I liked her, but the wolfhounds—the tallest of dogs, at this time often used as war dogs—why did she keep them in a city? Was she visiting from the countryside? She patted something hidden in her skirts. An axe. A small battle axe. She turned left onto High Petergate, she and the hounds moving as a unit, then entered an elegant house, where she was greeted with respect as “Mistress” by an elderly couple though they, too, seemed of the merchant class. This was not her home, though she owned this property. A guesthouse?
About this time I was reading the biographies of members of parliament for York 1383-1421 (www.historyofparliament.org). This intriguing woman might be a member of any one of the many wealthy, influential, powerful families in York who served as MPs. Was she a Holme? A Graa? A Frost? William Frost was a figure I found particularly appealing—many times mayor of York, an opportunist easily adapting to the new royal regime though he had worked closely with King Richard II for the sake of the city’s charter. Reading between the lines, he was a man with many enemies, perfect for a recurring character in a crime series. William was too young to be my sleuth’s father, but he’d work well as a cousin. However, the Frost family did not seem likely to be the source of a young woman who moved about with Irish wolfhounds and hid battle axes, no matter how small, in her skirts. Her mother might be a Frost, married into a family in a wilder area, where she had raised her children.
The Cliffords were a family of the northern border with Scotland, and Richard Clifford happened to be Dean of York Minster in 1399 (and Lord Privy Seal). Father a Clifford, mother a Frost—an excellent pedigree. Now what could I add to make my character even more likely to get caught up in politics in York? Ah—her late husband might be a Neville. The Nevilles had a presence at Sheriff Hutton Castle in the Forest of Galtres just north of York, and Ralph Neville, Earl of Westmoreland, was one of the greatest opportunists of the time. Perfect.

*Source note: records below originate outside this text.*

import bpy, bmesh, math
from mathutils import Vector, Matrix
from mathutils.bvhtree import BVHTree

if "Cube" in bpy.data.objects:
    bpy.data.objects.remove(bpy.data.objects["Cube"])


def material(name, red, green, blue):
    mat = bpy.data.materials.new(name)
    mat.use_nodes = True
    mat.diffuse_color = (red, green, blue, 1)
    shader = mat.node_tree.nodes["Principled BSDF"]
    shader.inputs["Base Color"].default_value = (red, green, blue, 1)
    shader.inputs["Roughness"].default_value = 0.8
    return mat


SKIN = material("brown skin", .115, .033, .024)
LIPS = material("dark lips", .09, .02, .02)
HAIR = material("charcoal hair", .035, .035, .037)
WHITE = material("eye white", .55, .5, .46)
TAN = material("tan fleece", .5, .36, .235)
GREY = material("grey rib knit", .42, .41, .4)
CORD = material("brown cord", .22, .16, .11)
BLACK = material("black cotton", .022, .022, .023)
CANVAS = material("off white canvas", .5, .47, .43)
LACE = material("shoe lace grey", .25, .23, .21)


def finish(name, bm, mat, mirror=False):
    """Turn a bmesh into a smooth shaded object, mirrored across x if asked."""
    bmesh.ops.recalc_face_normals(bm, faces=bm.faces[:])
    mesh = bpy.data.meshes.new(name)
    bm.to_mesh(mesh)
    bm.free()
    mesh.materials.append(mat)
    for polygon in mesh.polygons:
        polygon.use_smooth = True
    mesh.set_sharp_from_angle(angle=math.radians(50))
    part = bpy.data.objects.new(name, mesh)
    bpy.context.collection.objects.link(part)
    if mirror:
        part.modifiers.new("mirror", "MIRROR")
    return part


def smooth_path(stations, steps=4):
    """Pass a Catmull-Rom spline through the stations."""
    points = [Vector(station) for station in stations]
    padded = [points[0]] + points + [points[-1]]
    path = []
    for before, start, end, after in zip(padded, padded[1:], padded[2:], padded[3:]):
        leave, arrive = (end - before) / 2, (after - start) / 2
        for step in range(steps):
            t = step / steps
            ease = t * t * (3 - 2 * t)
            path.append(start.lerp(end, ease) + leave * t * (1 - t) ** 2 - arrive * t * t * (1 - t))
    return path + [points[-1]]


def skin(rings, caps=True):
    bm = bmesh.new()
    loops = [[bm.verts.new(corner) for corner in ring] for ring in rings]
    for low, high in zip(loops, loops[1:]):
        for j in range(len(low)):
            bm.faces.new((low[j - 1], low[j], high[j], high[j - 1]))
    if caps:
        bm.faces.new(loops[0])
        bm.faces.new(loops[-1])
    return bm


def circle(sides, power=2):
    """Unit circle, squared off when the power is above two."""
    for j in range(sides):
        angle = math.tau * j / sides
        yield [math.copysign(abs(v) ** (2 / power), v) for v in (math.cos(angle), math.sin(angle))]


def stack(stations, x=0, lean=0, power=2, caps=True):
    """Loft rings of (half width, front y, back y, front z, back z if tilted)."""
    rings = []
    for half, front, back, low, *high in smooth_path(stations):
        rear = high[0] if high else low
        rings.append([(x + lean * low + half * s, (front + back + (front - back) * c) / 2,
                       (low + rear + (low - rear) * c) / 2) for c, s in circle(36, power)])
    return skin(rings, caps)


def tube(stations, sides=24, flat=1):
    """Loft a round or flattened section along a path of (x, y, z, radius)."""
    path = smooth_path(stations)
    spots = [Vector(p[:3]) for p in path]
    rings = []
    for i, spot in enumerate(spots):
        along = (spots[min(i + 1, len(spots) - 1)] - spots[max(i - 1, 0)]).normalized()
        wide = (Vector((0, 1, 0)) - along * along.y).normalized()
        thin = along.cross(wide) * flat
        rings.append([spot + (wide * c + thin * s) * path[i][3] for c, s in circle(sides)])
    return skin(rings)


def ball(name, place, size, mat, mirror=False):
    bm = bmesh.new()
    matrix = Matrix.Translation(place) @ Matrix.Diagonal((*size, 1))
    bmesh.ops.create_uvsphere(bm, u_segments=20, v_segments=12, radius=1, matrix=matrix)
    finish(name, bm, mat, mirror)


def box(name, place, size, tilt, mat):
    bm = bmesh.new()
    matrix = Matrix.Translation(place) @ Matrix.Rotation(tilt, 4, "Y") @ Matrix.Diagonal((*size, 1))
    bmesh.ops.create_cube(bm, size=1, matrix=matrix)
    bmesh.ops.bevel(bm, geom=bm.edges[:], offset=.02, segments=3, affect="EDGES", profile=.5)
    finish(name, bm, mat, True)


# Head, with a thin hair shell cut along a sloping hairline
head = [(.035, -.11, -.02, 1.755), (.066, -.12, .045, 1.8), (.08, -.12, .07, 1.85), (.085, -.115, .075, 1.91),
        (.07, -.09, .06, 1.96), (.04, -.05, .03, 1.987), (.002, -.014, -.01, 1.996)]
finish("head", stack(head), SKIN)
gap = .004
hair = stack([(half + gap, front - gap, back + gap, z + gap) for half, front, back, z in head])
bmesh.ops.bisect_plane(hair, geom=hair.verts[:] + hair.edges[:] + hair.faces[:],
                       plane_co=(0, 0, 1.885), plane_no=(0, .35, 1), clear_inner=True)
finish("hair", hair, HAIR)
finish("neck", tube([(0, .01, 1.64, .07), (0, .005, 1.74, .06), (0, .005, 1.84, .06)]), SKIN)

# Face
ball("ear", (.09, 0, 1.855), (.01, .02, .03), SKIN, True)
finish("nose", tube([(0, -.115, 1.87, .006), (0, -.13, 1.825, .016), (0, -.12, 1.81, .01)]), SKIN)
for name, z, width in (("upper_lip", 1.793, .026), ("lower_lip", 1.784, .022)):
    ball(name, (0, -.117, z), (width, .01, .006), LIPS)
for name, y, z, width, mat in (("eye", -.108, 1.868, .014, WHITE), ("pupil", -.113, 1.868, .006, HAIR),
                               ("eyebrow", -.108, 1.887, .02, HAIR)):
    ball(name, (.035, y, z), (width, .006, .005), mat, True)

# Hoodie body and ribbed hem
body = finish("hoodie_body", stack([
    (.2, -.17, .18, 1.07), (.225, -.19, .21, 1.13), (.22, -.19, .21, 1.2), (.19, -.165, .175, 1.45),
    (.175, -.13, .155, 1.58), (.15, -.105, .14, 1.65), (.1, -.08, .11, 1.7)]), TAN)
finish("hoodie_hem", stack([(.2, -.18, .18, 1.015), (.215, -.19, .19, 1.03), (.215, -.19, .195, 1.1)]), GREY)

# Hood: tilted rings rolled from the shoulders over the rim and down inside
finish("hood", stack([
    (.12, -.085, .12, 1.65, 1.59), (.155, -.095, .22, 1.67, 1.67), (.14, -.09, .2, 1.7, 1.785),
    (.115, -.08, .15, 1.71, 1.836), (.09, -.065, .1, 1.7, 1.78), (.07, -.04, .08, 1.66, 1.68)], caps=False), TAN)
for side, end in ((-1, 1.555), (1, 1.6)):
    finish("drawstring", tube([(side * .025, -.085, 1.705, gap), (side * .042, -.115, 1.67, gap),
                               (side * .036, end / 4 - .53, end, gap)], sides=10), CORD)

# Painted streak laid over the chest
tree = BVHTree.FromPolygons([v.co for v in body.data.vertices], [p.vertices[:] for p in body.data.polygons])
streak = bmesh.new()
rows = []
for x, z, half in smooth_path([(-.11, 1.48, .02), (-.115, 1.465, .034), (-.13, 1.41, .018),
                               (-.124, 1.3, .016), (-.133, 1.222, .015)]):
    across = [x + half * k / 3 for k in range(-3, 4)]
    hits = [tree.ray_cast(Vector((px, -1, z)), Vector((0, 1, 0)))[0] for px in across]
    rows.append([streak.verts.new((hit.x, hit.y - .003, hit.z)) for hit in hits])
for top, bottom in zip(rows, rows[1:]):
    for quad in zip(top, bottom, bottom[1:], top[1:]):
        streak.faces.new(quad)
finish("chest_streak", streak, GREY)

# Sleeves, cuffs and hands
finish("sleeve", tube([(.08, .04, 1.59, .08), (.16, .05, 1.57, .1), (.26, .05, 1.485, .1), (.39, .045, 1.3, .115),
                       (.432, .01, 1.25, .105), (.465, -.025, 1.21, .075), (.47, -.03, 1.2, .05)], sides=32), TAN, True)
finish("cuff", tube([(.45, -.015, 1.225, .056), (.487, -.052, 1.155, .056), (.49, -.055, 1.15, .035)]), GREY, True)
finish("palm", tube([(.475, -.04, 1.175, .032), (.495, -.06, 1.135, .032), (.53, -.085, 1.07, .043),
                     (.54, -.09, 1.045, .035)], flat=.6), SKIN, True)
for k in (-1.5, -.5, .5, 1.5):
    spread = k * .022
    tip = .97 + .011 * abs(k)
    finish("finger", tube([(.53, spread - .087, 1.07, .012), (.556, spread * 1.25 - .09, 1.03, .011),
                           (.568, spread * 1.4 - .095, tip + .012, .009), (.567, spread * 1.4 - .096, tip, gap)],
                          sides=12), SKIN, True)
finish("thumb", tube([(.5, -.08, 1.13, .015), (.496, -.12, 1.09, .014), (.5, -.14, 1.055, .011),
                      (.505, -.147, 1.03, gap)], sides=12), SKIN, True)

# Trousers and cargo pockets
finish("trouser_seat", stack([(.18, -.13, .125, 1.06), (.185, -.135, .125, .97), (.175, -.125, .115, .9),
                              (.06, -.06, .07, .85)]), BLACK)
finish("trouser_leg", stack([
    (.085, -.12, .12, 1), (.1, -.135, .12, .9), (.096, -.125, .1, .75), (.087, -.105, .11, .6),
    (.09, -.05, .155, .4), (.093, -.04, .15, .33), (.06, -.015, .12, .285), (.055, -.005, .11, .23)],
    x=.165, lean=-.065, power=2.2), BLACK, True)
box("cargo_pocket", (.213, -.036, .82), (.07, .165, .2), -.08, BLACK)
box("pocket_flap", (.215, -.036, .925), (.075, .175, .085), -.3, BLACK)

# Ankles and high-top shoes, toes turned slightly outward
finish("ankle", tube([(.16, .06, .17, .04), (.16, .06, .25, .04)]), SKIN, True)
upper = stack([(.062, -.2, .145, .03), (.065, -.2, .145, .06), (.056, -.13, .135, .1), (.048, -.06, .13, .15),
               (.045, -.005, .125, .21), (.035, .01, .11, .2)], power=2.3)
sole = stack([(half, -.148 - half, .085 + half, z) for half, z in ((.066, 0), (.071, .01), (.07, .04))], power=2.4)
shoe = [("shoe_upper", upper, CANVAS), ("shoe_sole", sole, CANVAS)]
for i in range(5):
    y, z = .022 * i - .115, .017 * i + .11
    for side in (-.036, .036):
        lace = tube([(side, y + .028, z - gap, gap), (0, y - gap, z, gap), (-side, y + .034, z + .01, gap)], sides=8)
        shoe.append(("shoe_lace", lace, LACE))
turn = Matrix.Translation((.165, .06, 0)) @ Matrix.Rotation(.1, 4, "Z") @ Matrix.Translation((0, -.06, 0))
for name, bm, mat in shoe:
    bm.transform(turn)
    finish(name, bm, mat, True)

But why is she still walking around armed in the city of York, and why is she so determined to remain single even though she so wants children? Look to her late husband’s will. Wills are invaluable testaments to relationships and values. The ones that most intrigue me are those in which the dead seek to control their families from the grave with conditional gifts—I bequeath this to you on the condition that you do not remarry, or that you marry X, or until such time as our son attains his majority, or until such time as you remarry. By now my sleuth had a name, Kate Clifford—she preferred her family name to that of her late husband. And now she was the victim of just such a conditional will—that she would control her late husband’s business so long as she did not remarry, at which time the business would go to her brother-in-law. Of course I made said brother-in-law, Lionel Neville, a greedy, unlikable creature.
Mix into the mortar a violent past, a few surprise wards, and voila—the Kate Clifford series had a firm foundation. And now for the murder and mayhem!

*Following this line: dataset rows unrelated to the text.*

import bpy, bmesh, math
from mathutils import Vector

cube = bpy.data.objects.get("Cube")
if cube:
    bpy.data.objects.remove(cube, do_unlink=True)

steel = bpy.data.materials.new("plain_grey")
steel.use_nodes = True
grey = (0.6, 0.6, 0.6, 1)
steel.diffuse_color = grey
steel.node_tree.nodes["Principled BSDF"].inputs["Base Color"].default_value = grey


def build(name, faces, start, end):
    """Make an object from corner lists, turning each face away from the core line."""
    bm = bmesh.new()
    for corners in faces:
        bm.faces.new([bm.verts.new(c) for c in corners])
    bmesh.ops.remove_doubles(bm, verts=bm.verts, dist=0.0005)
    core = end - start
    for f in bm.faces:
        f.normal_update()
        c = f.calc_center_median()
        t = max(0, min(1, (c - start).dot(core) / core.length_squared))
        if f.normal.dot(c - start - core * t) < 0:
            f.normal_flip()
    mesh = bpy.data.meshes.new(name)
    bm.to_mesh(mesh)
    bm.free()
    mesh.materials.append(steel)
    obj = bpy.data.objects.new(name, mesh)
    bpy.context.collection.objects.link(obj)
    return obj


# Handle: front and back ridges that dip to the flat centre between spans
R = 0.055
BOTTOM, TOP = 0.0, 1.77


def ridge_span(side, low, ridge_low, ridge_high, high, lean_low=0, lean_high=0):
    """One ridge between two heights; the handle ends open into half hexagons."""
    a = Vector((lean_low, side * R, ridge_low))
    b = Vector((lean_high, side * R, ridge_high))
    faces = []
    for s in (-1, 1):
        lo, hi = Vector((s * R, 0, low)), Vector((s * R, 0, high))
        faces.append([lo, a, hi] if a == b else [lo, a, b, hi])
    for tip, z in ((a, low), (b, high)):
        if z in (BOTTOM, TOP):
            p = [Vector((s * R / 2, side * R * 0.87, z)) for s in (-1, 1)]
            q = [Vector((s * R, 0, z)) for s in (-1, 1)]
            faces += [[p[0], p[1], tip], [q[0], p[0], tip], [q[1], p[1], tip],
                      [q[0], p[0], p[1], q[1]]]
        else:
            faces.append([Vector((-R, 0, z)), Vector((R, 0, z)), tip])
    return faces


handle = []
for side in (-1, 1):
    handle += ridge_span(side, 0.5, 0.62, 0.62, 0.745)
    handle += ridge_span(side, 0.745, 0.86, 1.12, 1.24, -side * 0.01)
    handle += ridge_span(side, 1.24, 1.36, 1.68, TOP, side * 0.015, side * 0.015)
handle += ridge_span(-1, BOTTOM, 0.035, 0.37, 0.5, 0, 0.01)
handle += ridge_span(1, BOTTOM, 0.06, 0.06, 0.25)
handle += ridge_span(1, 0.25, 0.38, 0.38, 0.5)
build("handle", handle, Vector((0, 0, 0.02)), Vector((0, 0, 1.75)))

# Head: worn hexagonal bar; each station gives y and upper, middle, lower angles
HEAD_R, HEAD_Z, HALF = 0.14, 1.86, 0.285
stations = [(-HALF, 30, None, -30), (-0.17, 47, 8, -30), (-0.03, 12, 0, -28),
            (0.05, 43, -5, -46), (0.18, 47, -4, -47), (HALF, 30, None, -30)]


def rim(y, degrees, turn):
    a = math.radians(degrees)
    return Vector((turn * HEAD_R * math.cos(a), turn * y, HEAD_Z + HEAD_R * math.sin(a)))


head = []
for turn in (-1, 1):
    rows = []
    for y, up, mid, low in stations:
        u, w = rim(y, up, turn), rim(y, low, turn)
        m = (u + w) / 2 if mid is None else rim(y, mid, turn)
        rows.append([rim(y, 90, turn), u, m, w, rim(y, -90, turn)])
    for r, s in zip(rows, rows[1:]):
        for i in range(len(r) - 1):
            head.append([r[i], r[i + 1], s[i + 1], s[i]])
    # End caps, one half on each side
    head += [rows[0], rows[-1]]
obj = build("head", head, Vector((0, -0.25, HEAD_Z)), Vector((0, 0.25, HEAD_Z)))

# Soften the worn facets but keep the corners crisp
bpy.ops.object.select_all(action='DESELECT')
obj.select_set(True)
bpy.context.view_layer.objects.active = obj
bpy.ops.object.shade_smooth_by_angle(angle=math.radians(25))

Candace Robb did her graduate work in medieval literature and history, and has continued to study the period while working first as an editor of scientific publications and now for some years as a freelance writer. She was born in the Blue Ridge Mountains of North Carolina, grew up in Cincinnati, and has lived most of her adult life in Seattle, which she and her husband love for its combination of natural beauty and culture. Candace enjoys walking, hiking, and gardening, and practices yoga and vipassana meditation. She travels frequently to Great Britain.

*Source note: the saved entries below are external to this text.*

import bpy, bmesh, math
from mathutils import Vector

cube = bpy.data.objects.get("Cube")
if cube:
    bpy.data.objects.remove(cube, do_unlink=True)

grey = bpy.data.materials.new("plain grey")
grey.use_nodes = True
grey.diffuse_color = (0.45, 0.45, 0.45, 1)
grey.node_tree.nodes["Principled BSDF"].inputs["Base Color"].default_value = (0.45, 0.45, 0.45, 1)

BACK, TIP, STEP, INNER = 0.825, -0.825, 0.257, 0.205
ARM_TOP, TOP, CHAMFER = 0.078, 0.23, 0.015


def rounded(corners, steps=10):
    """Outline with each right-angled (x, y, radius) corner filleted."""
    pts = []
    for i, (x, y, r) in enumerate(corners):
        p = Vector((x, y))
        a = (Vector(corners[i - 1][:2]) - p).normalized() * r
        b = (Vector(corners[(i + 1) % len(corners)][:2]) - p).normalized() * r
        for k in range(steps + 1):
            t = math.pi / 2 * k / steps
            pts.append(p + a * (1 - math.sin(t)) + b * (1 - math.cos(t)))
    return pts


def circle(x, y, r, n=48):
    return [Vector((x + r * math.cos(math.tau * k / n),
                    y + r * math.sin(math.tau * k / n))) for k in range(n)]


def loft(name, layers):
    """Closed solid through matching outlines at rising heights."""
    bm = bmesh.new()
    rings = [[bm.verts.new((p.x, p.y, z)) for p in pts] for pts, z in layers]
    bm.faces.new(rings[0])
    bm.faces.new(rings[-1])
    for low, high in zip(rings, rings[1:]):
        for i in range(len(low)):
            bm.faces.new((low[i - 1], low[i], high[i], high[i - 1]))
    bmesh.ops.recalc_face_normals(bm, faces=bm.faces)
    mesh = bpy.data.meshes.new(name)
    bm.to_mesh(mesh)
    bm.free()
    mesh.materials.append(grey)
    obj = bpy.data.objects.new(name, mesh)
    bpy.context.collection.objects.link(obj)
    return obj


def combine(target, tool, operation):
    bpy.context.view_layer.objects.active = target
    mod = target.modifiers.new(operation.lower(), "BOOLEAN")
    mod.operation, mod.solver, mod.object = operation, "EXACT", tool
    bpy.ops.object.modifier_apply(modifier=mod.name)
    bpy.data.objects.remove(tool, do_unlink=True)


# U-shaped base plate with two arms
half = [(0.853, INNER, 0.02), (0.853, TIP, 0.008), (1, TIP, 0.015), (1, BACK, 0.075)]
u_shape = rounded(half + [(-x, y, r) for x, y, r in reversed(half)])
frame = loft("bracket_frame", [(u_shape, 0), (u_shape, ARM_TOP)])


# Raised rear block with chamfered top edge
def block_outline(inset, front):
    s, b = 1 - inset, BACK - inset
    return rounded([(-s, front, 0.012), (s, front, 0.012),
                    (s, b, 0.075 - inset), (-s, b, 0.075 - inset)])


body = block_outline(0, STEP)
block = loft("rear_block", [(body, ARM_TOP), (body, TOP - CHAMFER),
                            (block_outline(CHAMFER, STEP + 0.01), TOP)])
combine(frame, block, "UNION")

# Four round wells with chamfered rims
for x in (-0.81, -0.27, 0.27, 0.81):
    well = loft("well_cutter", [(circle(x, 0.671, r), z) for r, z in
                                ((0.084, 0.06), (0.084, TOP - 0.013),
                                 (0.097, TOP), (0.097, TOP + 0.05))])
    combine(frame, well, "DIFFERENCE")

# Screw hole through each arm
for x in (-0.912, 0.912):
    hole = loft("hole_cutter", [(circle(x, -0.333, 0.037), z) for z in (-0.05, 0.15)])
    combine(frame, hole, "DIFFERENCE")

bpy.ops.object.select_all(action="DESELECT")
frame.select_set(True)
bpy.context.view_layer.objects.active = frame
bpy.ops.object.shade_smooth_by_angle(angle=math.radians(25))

Candace’s current passion is exploring fuller and more plausible interpretations of the lives of women in the 14th century than are generally presented. She also writes historical fiction as Emma Campion.
Learn more about Candace and her novels at her website, www.CandaceRobb.com, on her Facebook page, and on Twitter: @CandaceMRobb.
You’ll find all of her books available for purchase at your favorite bookstore or on-line retailer. And look for her newest novel, THE SERVICE OF THE DEAD, featuring Kate Clifford of York, out now in hardcover, e-book and audio book formats.